D. SPECIAL POLICE COMMANDOS. According to Greg Jaffe of the Wall Street Journal, the “special police commandos” are being used throughout Iraq and have been conducting criminal assassinations known as the “Salvador option” with the full knowledge of U.S. forces. There is ample evidence of that in the articles on the BRussells Tribunal website  and in the articles of Max Fuller . According to an article recently published in New York Times Magazine, in September 2004 Counsellor to the US Ambassador for Iraqi Security Forces James Steele was assigned to work with a new elite Iraqi counter-insurgency unit known as the Special Police Commandos, formed under the operational control of Iraq’s Interior Ministry. From 1984 to 1986 then Col. Steele had led the US Military Advisory Group in El Salvador, where he was responsible for developing special operating forces at brigade level during the height of the conflict (…) The Police Commandos are in large part the brainchild of another US counter-insurgency veteran, Steven Casteel, a former top DEA man who has been acting as the senior advisor in the Ministry of the Interior. Casteel was involved in the hunt for Colombia’s notorious cocaine baron Pablo Escobar, during which the DEA collaborated with a paramilitary organization known as Los Pepes, which later transformed itself into the AUC, an umbrella organization covering all of Colombia’s paramilitary death squads. 

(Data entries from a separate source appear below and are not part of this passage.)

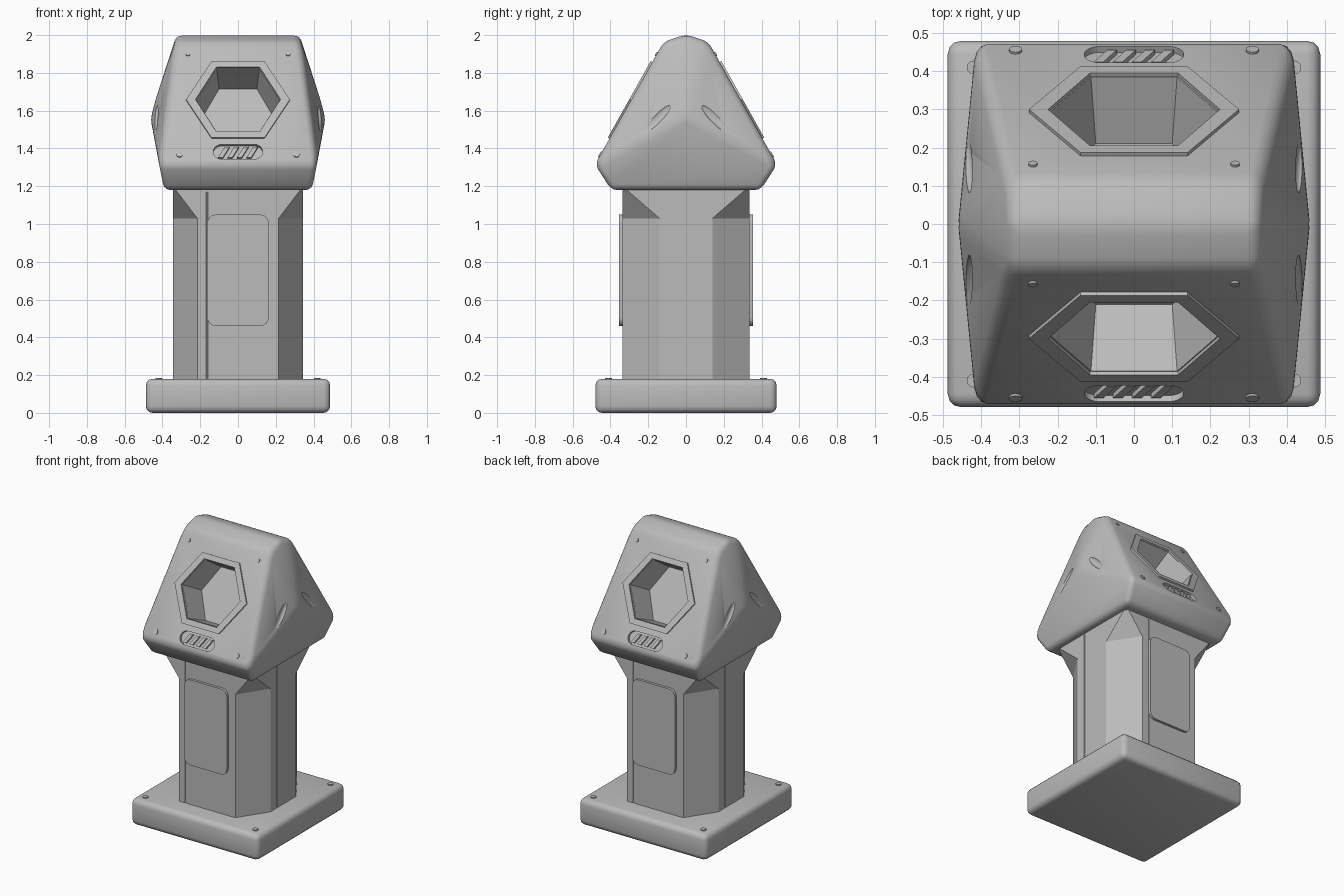
import bpy, bmesh, math
from mathutils import Matrix, Vector

if "Cube" in bpy.data.objects:
    bpy.data.objects.remove(bpy.data.objects["Cube"])

grey = bpy.data.materials.new("plain grey")
grey.use_nodes = True
COLOUR = (0.5, 0.5, 0.5, 1)
grey.diffuse_color = COLOUR
grey.node_tree.nodes["Principled BSDF"].inputs["Base Color"].default_value = COLOUR
HALF_TURN = Matrix.Rotation(math.pi, 4, 'Z')
SIDES = (("front", Matrix.Identity(4)), ("back", HALF_TURN))


def finish(name, bm, bevel=0, segments=3, matrix=None):
    """Round the edges and turn a bmesh into an object."""
    if bevel:
        edges = [e for e in bm.edges if e.calc_face_angle(0) > 0.12]
        bmesh.ops.bevel(bm, geom=edges, offset=bevel, segments=segments,
                        profile=0.5, affect='EDGES', clamp_overlap=True)
    if matrix:
        bm.transform(matrix)
    bmesh.ops.recalc_face_normals(bm, faces=bm.faces)
    mesh = bpy.data.meshes.new(name)
    bm.to_mesh(mesh)
    bm.free()
    ob = bpy.data.objects.new(name, mesh)
    bpy.context.collection.objects.link(ob)
    mesh.materials.append(grey)
    return ob


def hull(name, points, bevel):
    bm = bmesh.new()
    for p in points:
        bm.verts.new(p)
    bmesh.ops.convex_hull(bm, input=bm.verts)
    bmesh.ops.dissolve_limit(bm, angle_limit=0.04, verts=bm.verts, edges=bm.edges)
    return finish(name, bm, bevel)


def loft(name, low, high, z0, z1, matrix, bevel=0, segments=2):
    """Solid between two outlines of equal length."""
    bm = bmesh.new()
    a = [bm.verts.new((x, y, z0)) for x, y in low]
    b = [bm.verts.new((x, y, z1)) for x, y in high]
    bm.faces.new(a[::-1])
    bm.faces.new(b)
    for i in range(len(a)):
        j = (i + 1) % len(a)
        bm.faces.new((a[i], a[j], b[j], b[i]))
    return finish(name, bm, bevel, segments, matrix)


def ring(name, outer, inner, z0, z1, matrix, bevel):
    bm = bmesh.new()
    loops = [[bm.verts.new((x, y, z)) for x, y in o]
             for o, z in ((outer, z0), (outer, z1), (inner, z1), (inner, z0))]
    for k in range(4):
        a, b = loops[k], loops[(k + 1) % 4]
        for i in range(len(a)):
            j = (i + 1) % len(a)
            bm.faces.new((a[i], a[j], b[j], b[i]))
    return finish(name, bm, bevel, 2, matrix)


def rounded(w, h, r, cx=0, cy=0, n=6):
    """Rounded rectangle outline with half sizes w and h."""
    pts = []
    for q, (sx, sy) in enumerate(((1, 1), (-1, 1), (-1, -1), (1, -1))):
        for i in range(n + 1):
            t = (q + i / n) * math.pi / 2
            pts.append((cx + sx * (w - r) + r * math.cos(t), cy + sy * (h - r) + r * math.sin(t)))
    return pts


def hexagon(w, flat, h):
    return [(w, 0), (flat, h), (-flat, h), (-w, 0), (-flat, -h), (flat, -h)]


def cut(target, cutter):
    cutter.hide_render = True
    mod = target.modifiers.new("cut", 'BOOLEAN')
    mod.object, mod.operation, mod.solver = cutter, 'DIFFERENCE', 'EXACT'
    bpy.context.view_layer.objects.active = target
    bpy.ops.object.modifier_apply(modifier=mod.name)
    bpy.data.objects.remove(cutter)


def mirrored(points):
    return [(sx * x, sy * y, z) for x, y, z in points for sx in (1, -1) for sy in (1, -1)]


def screw(name, x, y, r, matrix):
    circle = [(x + r * math.cos(i * math.pi / 6), y + r * math.sin(i * math.pi / 6)) for i in range(12)]
    loft(name, circle, circle, -0.01, 0.006, matrix, 0.003)


# Base slab with a screw in each corner
hull("base", mirrored([(0.488, 0.48, 0), (0.488, 0.48, 0.18)]), 0.035)
for sx in (1, -1):
    for sy in (1, -1):
        screw("base_screw", sx * 0.42, sy * 0.41, 0.018, Matrix.Translation((0, 0, 0.18)))

# Eight-sided column, its chamfers running out into square corners at the top
X, Y = 0.345, 0.337
CX, CY = 0.215, 0.14
bm = bmesh.new()
levels = []
for z, k in ((0.15, 0), (1.03, 0), (1.19, 0.94)):
    cx, cy = CX + (X - CX) * k, CY + (Y - CY) * k
    outline = [(X, cy), (cx, Y), (-cx, Y), (-X, cy), (-X, -cy), (-cx, -Y), (cx, -Y), (X, -cy)]
    levels.append([bm.verts.new((x, y, z)) for x, y in outline])
bm.faces.new(levels[0][::-1])
bm.faces.new(levels[-1])
for a, b in zip(levels, levels[1:]):
    for i in range(8):
        j = (i + 1) % 8
        bm.faces.new((a[i], a[j], b[j], b[i]))
column = finish("column", bm, 0.012, 2)

# Fine vertical seams in the column, and a rounded panel on front and back
for side, turn in SIDES:
    for x, y in ((-0.165, -Y), (X, -0.07)):
        slit = rounded(0.005, 0.005, 0.002, x, y, 1)
        cut(column, loft("seam_cutter", slit, slit, 0.1, 1.17, turn))
    upright = turn @ Matrix.Translation((0, -Y, 0.755)) @ Matrix.Rotation(math.pi / 2, 4, 'X')
    panel = rounded(0.162, 0.295, 0.045)
    loft(side + "_panel", panel, panel, -0.03, 0.017, upright, 0.008)

# Faceted head: steep front and back, pointed sides
head = hull("head", mirrored([(0.325, 0, 2.003), (0.33, 0.118, 1.965), (0.418, 0.482, 1.315),
                              (0.39, 0.395, 1.18), (0.465, 0, 1.57)]), 0.03)

# Shallow slanted hollows on the pointed sides
for sx in (1, -1):
    for sy in (1, -1):
        bm = bmesh.new()
        bmesh.ops.create_uvsphere(bm, u_segments=20, v_segments=12, radius=1)
        place = (Matrix.Translation((sx * 0.443, sy * 0.17, 1.55))
                 @ Matrix.Rotation(sx * sy * -0.12, 4, 'Z')
                 @ Matrix.Rotation(sy * -0.75, 4, 'X')
                 @ Matrix.Diagonal((0.02, 0.12, 0.03, 1)))
        cut(head, finish("hollow_cutter", bm, matrix=place))

# Sloping faces: hexagonal pocket with rim, ribbed slot and screws
up = Vector((0, 0.364, 0.65)).normalized()
out = Vector((1, 0, 0)).cross(up)
frame = Matrix((Vector((1, 0, 0)), up, out)).transposed().to_4x4()
frame.translation = (0, -0.118 - 0.364 * 0.477, 1.655)
for side, turn in SIDES:
    m = turn @ frame
    opening = hexagon(0.225, 0.115, 0.195)
    cut(head, loft("pocket_cutter", hexagon(0.19, 0.1, 0.175), opening, -0.19, 0.03, m))
    ring(side + "_rim", hexagon(0.275, 0.14, 0.232), opening, -0.02, 0.01, m, 0.006)
    slot = rounded(0.13, 0.044, 0.042, 0, -0.312)
    cut(head, loft("slot_cutter", slot, slot, -0.018, 0.03, m))
    for i in range(4):
        x = -0.075 + 0.05 * i
        rib = [(x - 0.03, -0.344), (x - 0.005, -0.344), (x + 0.03, -0.28), (x + 0.005, -0.28)]
        loft(side + "_slot_rib", rib, rib, -0.03, -0.004, m, 0.005)
    for sx in (1, -1):
        screw(side + "_upper_screw", sx * 0.265, 0.28, 0.012, m)
        screw(side + "_lower_screw", sx * 0.31, -0.33, 0.017, m)

# Smooth shading with crisp edges
bpy.ops.object.select_all(action='DESELECT')
for ob in bpy.context.collection.objects:
    if ob.type == 'MESH' and ob.data.materials and ob.data.materials[0] == grey:
        ob.select_set(True)
        bpy.context.view_layer.objects.active = ob
bpy.ops.object.shade_smooth_by_angle(angle=math.radians(32))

All these actors help to destroy the Republic of Iraq, kill and expel its people, annihilate its middle class, all this with the active support of the US occupation.
So instead of bringing stability to Iraq, the US occupation is doing everything it possibly can to create chaos and terror, to incite civil war and sectarian strife, in order to defeat the National Popular Resistance and to break the aspirations of the Iraqi people to live in a sovereign state and decide its own future.
Consequently the only possible road to a solution is the total and immediate withdrawal of all foreign troops from Iraqi soil. US forces must negotiate an immediate withdrawal with the Iraqi resistance. The peace movement has to understand that these demands are crucial to achieve a peaceful solution. Then, and only then can the elimination and exodus of Iraq’s academics and Iraq’s middle class be stopped.
In the meantime people can still support the BRussells Tribunal campaign by signing the Petition to save Iraq’s academics: http://www.petitiononline.com/Iraqacad/petition.html. 10.000 persons already endorsed the petition.
We urge Iraqi academics to distribute the questionnaires to be completed by affected families d send them to [email protected].
Academics of Western universities can show their solidarity by developing initiatives to help their exiled Iraqi colleagues.
More resources and information about the Iraqi Academics’ killing fields can be found at http://www.brusselstribunal.org/AcademicsResources.htm
Dirk Adriaensens is member of the BRussells Tribunal executive committee (18 April 2007)
 The jumping off point for this research was E. Knickmeyer’s Washington Post story Iraq Nears Consolidation of Paramilitary Unit (11.05.06) and Iraq Begins to Rein In Paramilitary Force (14.05.06)